LOCK HAVEN - Small towns aren't as boring as they might seem.
Want to learn about one small town with a lot of big history? Join Lou Bernard on his "Walk the Past" tour of Lock Haven.
Bernard, adult services coordinator at the Ross Library and native of the city. He guides walkers throughout the city of Lock Haven, giving them visual landmarks to go with his historical stories.
Lou Bernard, left, adult services coordinator and guide at the Ross Library, tells a story of a moved statue at Triangle Park in Lock Haven. Peggy Scott, right, of Lock Haven, enjoys the tours and takes them to learn more about the town. Her left pocket holds a pedometer used to measure her steps. Each walking tour participant receives a pedometer at the start of the tour.
Tour guide Lou Bernard, right, makes a stop on the Walk the Past tour of Lock Haven to tell the group about a past resident of this house. The man, a funeral director, accidentally fell down the stairs and died in his home after he was startled by a late-night knock at his door.
This neopolitan ice cream sandwich is part of the sidewalk in front of Fitness Unlimited on Main Street. The business it sits in front of used to be an ice cream shop. Many people walk by and never notice the treat embedded there.
Tours are held at 9 a.m. Fridays through July 27 and begin at the library, 232 W. Main St.
The walking tours are a continuation of a fitness program that Bernard was part of last year. He said they became popular and, when the fitness program ended, participants asked if the walking tours would continue the following summer.
Bernard is knowledgeable about the town's history and has heavily researched many aspects of it.
He said people have commented that connecting an actual historic site with the story that is told about it sometimes can be better than picking up a book.
The walks meander through various streets and districts of the city.
On a recent warm Friday morning, Bernard showed where a courthouse - a third, mind you - was to be built but never was. Back then, Lock Haven actually had two courthouses and one man wanted to build another one.
Bernard told a story about the Titanic and how a resident of Lock Haven actually was close friends with the captain of the cruise ship.
"You are walking on 100-year-old slate sidewalks, which still exist," he told the group.
High schoolers, mostly locals, who have taken the tours said they have become very interested in what has happened in their town, Bernard said.
"These walking tours, you can get a lot of things they didn't include in (history) classes," Bernard said.
Peggy Scott, formerly of Florida, said she did the walks last year and is doing them again.
"I have always found them fascinating. The history of Lock Haven is just interesting," she said. "I would have never thought that (history) existed here."
The walks also include local topics such as the first courthouse, town founder Jerry Church and the lumber industry.
Bernard said he added in many interesting things to really grab people's attention. For instance, in a future tour, walkers will learn about James Bacon, a famed writer and actor, who had parts in all five of the "Planet of the Apes" movies.

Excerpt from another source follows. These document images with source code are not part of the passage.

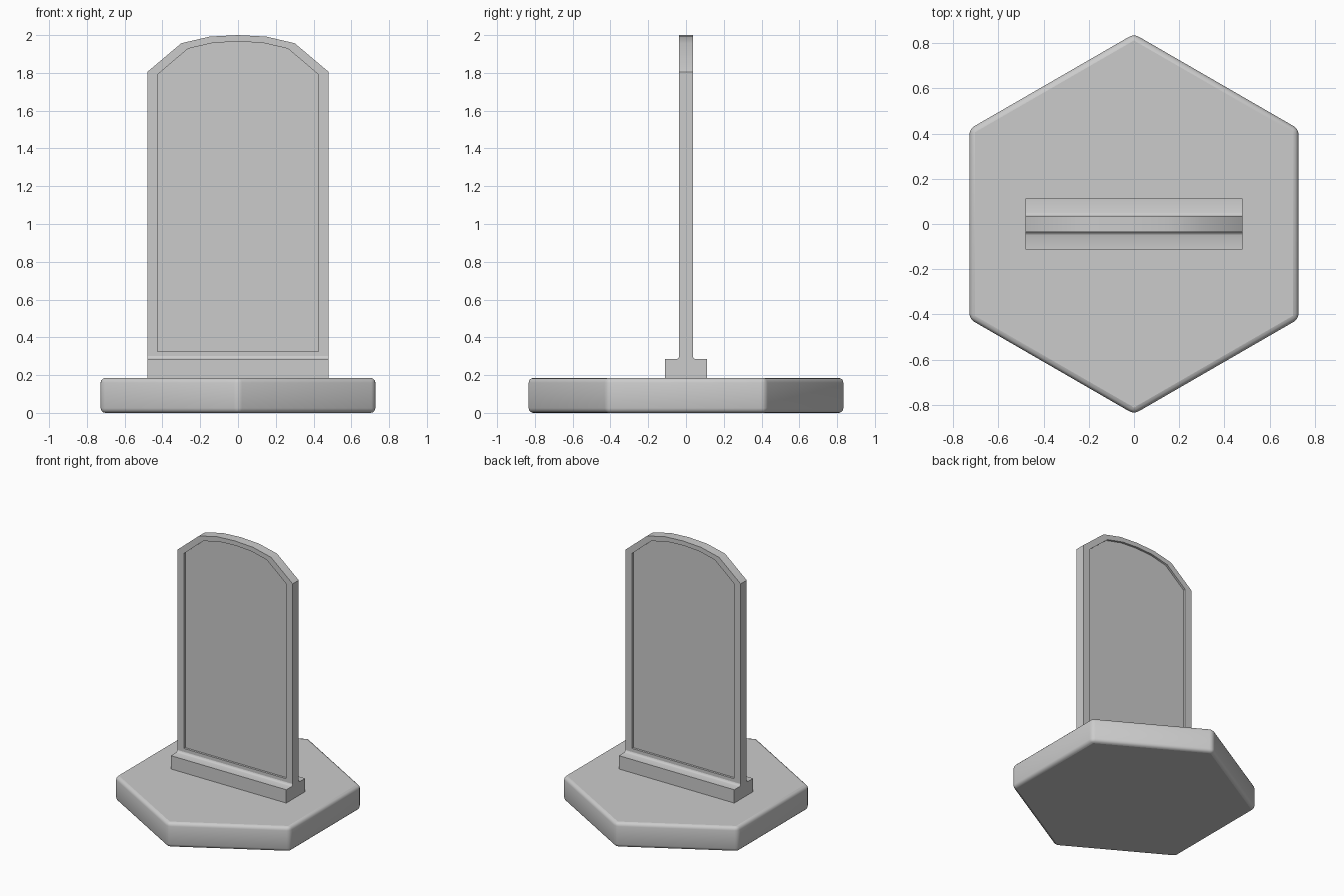
import bpy
import bmesh
import math

old = bpy.data.objects.get("Cube")
if old:
    bpy.data.objects.remove(old, do_unlink=True)

grey = bpy.data.materials.new("light grey")
grey.use_nodes = True
colour = (0.6, 0.6, 0.6, 1)
grey.diffuse_color = colour
grey.node_tree.nodes["Principled BSDF"].inputs["Base Color"].default_value = colour


def loft(name, rings):
    """Skin a row of matching closed outlines and cap both ends."""
    bm = bmesh.new()
    loops = [[bm.verts.new(p) for p in ring] for ring in rings]
    for a, b in zip(loops, loops[1:]):
        for i in range(len(a)):
            j = (i + 1) % len(a)
            bm.faces.new((a[i], a[j], b[j], b[i]))
    bm.faces.new(loops[0])
    bm.faces.new(loops[-1])
    bmesh.ops.recalc_face_normals(bm, faces=bm.faces)
    mesh = bpy.data.meshes.new(name)
    bm.to_mesh(mesh)
    bm.free()
    obj = bpy.data.objects.new(name, mesh)
    bpy.context.collection.objects.link(obj)
    mesh.materials.append(grey)
    return obj


def smooth(obj, degrees):
    bpy.ops.object.select_all(action="DESELECT")
    obj.select_set(True)
    bpy.context.view_layer.objects.active = obj
    bpy.ops.object.shade_smooth_by_angle(angle=math.radians(degrees))


def mirrored(half):
    """Complete a half outline that runs from the bottom up."""
    return half + [(-u, v) for u, v in reversed(half) if u > 0]


# Hexagonal base with softened edges
RADIUS, HEIGHT = 0.84, 0.185
hexagon = [(RADIUS * math.sin(i * math.pi / 3), RADIUS * math.cos(i * math.pi / 3))
           for i in range(6)]
base = loft("base", [[(x, y, z) for x, y in hexagon] for z in (0, HEIGHT)])
bevel = base.modifiers.new("soft edges", "BEVEL")
bevel.width = 0.025
bevel.segments = 3
bevel.limit_method = "ANGLE"
smooth(base, 60)

# Foot rail: stepped section with a small fillet against the panel
HALF_T, HALF_W = 0.036, 0.48
section = mirrored([(0.112, 0.18), (0.112, 0.285), (0.05, 0.285),
                    (0.04, 0.289), (HALF_T, 0.3)])
foot = loft("foot_rail", [[(x, y, z) for y, z in section] for x in (-HALF_W, HALF_W)])
smooth(foot, 50)

# Upright panel with an arched top, recessed on both faces
outer = mirrored([(HALF_W, 0.3), (HALF_W, 1.805), (0.3, 1.957), (0.15, 1.992), (0, 2.0)])
inner = mirrored([(0.425, 0.325), (0.425, 1.792), (0.265, 1.928), (0.132, 1.959), (0, 1.966)])
FLOOR = 0.02
layers = [(inner, -FLOOR), (inner, -HALF_T), (outer, -HALF_T),
          (outer, HALF_T), (inner, HALF_T), (inner, FLOOR)]
panel = loft("arched_panel", [[(x, y, z) for x, z in ring] for ring, y in layers])
smooth(panel, 30)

"He grew up just down the street," Bernard said, pointing out the window of the library. "People don't know that. They drive past his house every single day and they have no idea they have seen this guy on late night movie TV."
Bacon died in 2010 at the age of 96.

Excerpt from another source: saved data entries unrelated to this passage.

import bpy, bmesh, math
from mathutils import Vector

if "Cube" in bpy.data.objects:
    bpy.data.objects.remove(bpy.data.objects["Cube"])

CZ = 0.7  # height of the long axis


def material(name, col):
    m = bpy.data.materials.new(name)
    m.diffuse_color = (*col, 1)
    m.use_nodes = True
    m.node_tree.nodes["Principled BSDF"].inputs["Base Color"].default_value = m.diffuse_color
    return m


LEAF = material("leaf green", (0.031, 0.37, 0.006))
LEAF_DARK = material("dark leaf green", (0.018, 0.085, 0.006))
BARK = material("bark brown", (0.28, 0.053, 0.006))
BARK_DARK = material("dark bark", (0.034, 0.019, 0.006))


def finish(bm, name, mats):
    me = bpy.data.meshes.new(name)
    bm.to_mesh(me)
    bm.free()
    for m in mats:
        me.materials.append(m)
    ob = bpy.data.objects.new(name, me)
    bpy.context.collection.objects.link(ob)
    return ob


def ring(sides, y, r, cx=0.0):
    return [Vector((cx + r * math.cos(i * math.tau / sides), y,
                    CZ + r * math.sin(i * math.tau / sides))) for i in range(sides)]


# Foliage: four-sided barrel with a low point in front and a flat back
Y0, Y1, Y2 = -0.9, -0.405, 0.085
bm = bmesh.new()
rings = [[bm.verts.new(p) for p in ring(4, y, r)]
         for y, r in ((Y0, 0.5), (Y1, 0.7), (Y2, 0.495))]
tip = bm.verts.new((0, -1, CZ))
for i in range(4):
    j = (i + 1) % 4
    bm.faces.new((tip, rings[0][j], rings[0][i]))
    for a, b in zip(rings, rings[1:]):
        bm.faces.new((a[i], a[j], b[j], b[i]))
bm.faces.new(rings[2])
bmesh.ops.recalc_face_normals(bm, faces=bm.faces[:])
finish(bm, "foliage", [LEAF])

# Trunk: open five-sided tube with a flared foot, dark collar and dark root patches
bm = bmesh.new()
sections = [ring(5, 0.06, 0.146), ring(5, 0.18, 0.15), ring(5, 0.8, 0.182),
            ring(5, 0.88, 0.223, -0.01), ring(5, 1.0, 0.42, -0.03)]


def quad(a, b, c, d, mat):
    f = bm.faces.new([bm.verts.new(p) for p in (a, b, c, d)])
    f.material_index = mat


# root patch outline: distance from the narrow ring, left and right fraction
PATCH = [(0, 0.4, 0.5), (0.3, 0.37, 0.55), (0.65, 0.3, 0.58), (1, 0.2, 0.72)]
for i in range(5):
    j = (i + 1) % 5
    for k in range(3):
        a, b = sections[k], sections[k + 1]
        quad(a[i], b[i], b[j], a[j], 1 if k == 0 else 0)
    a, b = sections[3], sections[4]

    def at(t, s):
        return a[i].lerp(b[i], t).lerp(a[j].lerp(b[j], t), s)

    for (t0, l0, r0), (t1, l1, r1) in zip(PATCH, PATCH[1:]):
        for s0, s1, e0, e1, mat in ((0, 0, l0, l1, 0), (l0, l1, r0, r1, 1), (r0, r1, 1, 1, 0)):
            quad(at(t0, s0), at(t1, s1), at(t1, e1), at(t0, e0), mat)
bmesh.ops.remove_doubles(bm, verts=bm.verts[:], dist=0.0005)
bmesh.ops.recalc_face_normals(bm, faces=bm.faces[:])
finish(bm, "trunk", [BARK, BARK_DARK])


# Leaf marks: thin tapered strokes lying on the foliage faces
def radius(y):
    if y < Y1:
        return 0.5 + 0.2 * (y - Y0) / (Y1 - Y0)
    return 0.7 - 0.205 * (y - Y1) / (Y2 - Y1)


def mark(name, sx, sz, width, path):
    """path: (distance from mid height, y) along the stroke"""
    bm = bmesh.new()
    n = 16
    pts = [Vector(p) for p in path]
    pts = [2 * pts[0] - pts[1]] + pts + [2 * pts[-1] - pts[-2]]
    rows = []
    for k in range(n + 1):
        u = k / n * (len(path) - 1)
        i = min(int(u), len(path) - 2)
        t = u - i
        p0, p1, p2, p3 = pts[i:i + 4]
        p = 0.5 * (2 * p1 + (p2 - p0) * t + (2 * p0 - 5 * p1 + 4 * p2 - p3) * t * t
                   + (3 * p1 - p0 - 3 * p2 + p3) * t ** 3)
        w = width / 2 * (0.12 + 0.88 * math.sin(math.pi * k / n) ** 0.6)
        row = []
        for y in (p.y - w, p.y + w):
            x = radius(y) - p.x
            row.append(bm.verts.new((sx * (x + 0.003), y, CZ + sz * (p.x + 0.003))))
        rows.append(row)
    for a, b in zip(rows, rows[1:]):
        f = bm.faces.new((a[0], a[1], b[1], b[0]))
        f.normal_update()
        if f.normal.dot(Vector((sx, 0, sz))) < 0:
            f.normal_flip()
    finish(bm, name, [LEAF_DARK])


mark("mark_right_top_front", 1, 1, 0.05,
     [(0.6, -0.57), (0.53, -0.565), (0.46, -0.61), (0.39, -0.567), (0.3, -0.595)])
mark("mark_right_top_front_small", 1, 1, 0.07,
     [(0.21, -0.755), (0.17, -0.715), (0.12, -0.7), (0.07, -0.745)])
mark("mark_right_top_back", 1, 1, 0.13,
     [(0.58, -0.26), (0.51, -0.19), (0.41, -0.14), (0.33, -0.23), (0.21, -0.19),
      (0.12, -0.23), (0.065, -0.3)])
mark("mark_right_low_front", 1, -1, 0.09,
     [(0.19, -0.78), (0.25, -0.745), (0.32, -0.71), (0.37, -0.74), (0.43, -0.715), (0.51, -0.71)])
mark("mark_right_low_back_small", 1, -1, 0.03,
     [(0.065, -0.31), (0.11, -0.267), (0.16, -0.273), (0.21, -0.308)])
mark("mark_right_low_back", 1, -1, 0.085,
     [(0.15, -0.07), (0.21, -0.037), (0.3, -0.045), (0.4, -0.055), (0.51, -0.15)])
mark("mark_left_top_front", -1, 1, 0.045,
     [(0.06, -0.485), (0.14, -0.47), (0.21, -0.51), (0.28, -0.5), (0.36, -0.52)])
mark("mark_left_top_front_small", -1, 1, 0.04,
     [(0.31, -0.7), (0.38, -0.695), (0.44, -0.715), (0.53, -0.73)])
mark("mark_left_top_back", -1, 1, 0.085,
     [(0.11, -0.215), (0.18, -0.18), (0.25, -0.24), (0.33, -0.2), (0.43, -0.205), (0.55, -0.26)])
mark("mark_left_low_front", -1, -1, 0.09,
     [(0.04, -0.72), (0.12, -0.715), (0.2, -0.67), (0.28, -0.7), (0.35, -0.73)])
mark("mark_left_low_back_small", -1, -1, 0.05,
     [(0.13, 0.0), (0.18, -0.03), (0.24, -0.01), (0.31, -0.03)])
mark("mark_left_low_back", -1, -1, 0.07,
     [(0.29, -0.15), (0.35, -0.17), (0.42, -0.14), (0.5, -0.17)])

Participants also will hear about famous national stories that have a local connection, such as Helen Keller, Mark Twain and the 1953 Greece earthquake.
These little-known details make people wake up and take notice, Bernard said.
"(It's) a lot of interesting things you wouldn't hear about otherwise," he added.
During a recent tour, the Confer family of Mill Hall stood in front of Maria Molson's home. She was a black women who owned a lot of property and was a conductor on the Underground Railroad.
One of the Confers' young sons realized he had read a book about this woman in school. He was pretty excited to be able to connect Molson's life with an actual location not far from his own hometown.
The walks are educational and entertaining for anyone, regardless of whether they are local residents or tourists.
"(People) probably have walked by things like this day after day without knowing what it is, or what has been there," Bernard said.
The walks feature some Civil War history, too.
Bernard has showed walkers the house of William Mayer, a paymaster of the Navy during the Civil War. Mayer was a personal friend of Abe Lincoln, he said.
Unfortunately, Mayer's house, which was cattycorner from the library and had been known as the TKE house, recently was ravaged in an arson fire. The Lock Haven Express has reported that the house was to be razed but, as of early last week, it still was standing.
Among the former battlefields where the Gettysburg National Military Park now is, the only monument that has a dog on it is from the 11th Regiment of Pennsylvania. Young men from Lock Haven served in that regiment, Bernard said.
This year marks the 150th anniversary of the Civil War, and Bernard said the walk will share stories and events of the area's participation in the war.
All participants will be given a pedometer to track their mileage. The goal is that, by the end of the program, the walkers will have reached 318 miles - the distance from Lock Haven to Gettysburg and back.
"There is fascinating stuff out there, but it is not going to kick down the door and drag you away from the television set," Bernard said. "You do have to get out and make an effort to experience it and learn about it."
Leashed dogs are welcome on the walk and their mileage also counts.
For more information, call 570- 748-3321.